These workshops represent the next logical step in the process of moving toward an understanding of cancer as an emergent and complex biological system. Addressing questions such as: "How do cancers develop and evolve in three-dimensional space over time?" and "What are the mechanics of metastatic disease?" are the domain of the physical sciences. Scientists from these disciplines have a great deal to offer in the ongoing effort to understand how tumors develop, evolve, metastasize, respond, and become resistant to our therapeutic and preventive interventions.
During the first of these workshops, held in February 2008 with approximately 100 attendees, four major themes emerged which represent important focus areas for NCI:
This last area was the subject of last week's think tank. A range of experts in information theory, physics, engineering, and mathematics considered the processes of information management across scales (from the molecular level to the organism) and developed a number of innovative research directions that provide opportunities to view cancer as an emergent information-driven system. Intriguing questions such as "How do cells decide?" created new views of information transfer and cell signaling in cancer.
All of these think tanks have engendered a real sense of excitement among attendees, surpassing anything I have experienced in a long time. I think this excitement derives from looking at cancer through a different prism and perhaps thinking new thoughts about how to attack this complex group of diseases.
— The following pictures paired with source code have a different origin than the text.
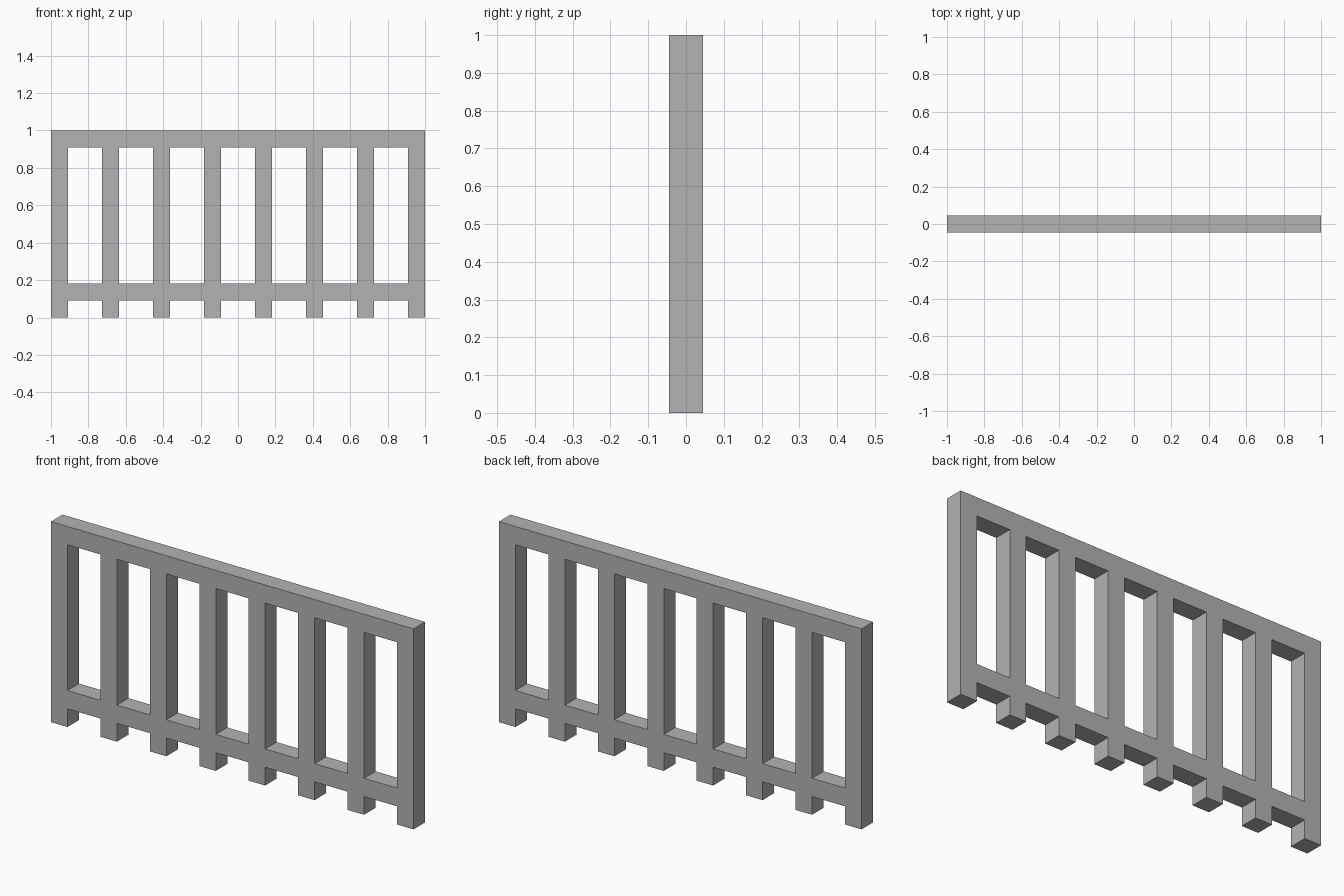
import bpy
import bmesh

cube = bpy.data.objects.get("Cube")
if cube:
    bpy.data.objects.remove(cube, do_unlink=True)

BAR = 1 / 11          # square bar thickness
POSTS = 8
PITCH = 3 * BAR       # spacing between posts

# Bar boundaries across the width and up the height
xs = []
for i in range(POSTS):
    left = -1 + i * PITCH
    xs += [left, left + BAR]
zs = [0, BAR, 2 * BAR, 1 - BAR, 1]

# Front outline: post columns plus the lower and top rails
bm = bmesh.new()
grid = [[bm.verts.new((x, -BAR / 2, z)) for z in zs] for x in xs]
for c in range(len(xs) - 1):
    for r in range(len(zs) - 1):
        is_post = c % 2 == 0
        is_rail = r in (1, 3)
        if is_post or is_rail:
            bm.faces.new((grid[c][r], grid[c + 1][r],
                          grid[c + 1][r + 1], grid[c][r + 1]))

# Thicken into solid bars, keeping the front faces in place
result = bmesh.ops.extrude_face_region(bm, geom=bm.faces[:], use_keep_orig=True)
back = [g for g in result["geom"] if isinstance(g, bmesh.types.BMVert)]
bmesh.ops.translate(bm, verts=back, vec=(0, BAR, 0))
bmesh.ops.recalc_face_normals(bm, faces=bm.faces[:])

mesh = bpy.data.meshes.new("railing")
bm.to_mesh(mesh)
bm.free()
railing = bpy.data.objects.new("railing", mesh)
bpy.context.collection.objects.link(railing)

# Plain grey finish
grey = bpy.data.materials.new("grey")
grey.use_nodes = True
colour = (0.45, 0.45, 0.45, 1)
grey.diffuse_color = colour
grey.node_tree.nodes["Principled BSDF"].inputs["Base Color"].default_value = colour
mesh.materials.append(grey)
I doubt that so many experts from these disparate and important fields have ever gathered with a single focus - to enable the development of this new frontier in oncology.
I suspect that when NCI launches a systematic effort to support such work, we will see many transdisciplinary research teams evolve to write a new chapter in cancer research. The convergence of disparate areas of science has often produced true innovation, and I anticipate that the same will be true for these new emerging fields of study focused on understanding and controlling cancer.
We plan on holding more workshops in this series next year, with the hope of making them regular events to bring together individuals interested in pursuing and supporting science in these evolving fields. I am confident that these activities will help us to deconvolute the complexity of cancer in ways that we can only dream about now, and they will lead to new generations of more effective cancer interventions.
Dr. Anna Barker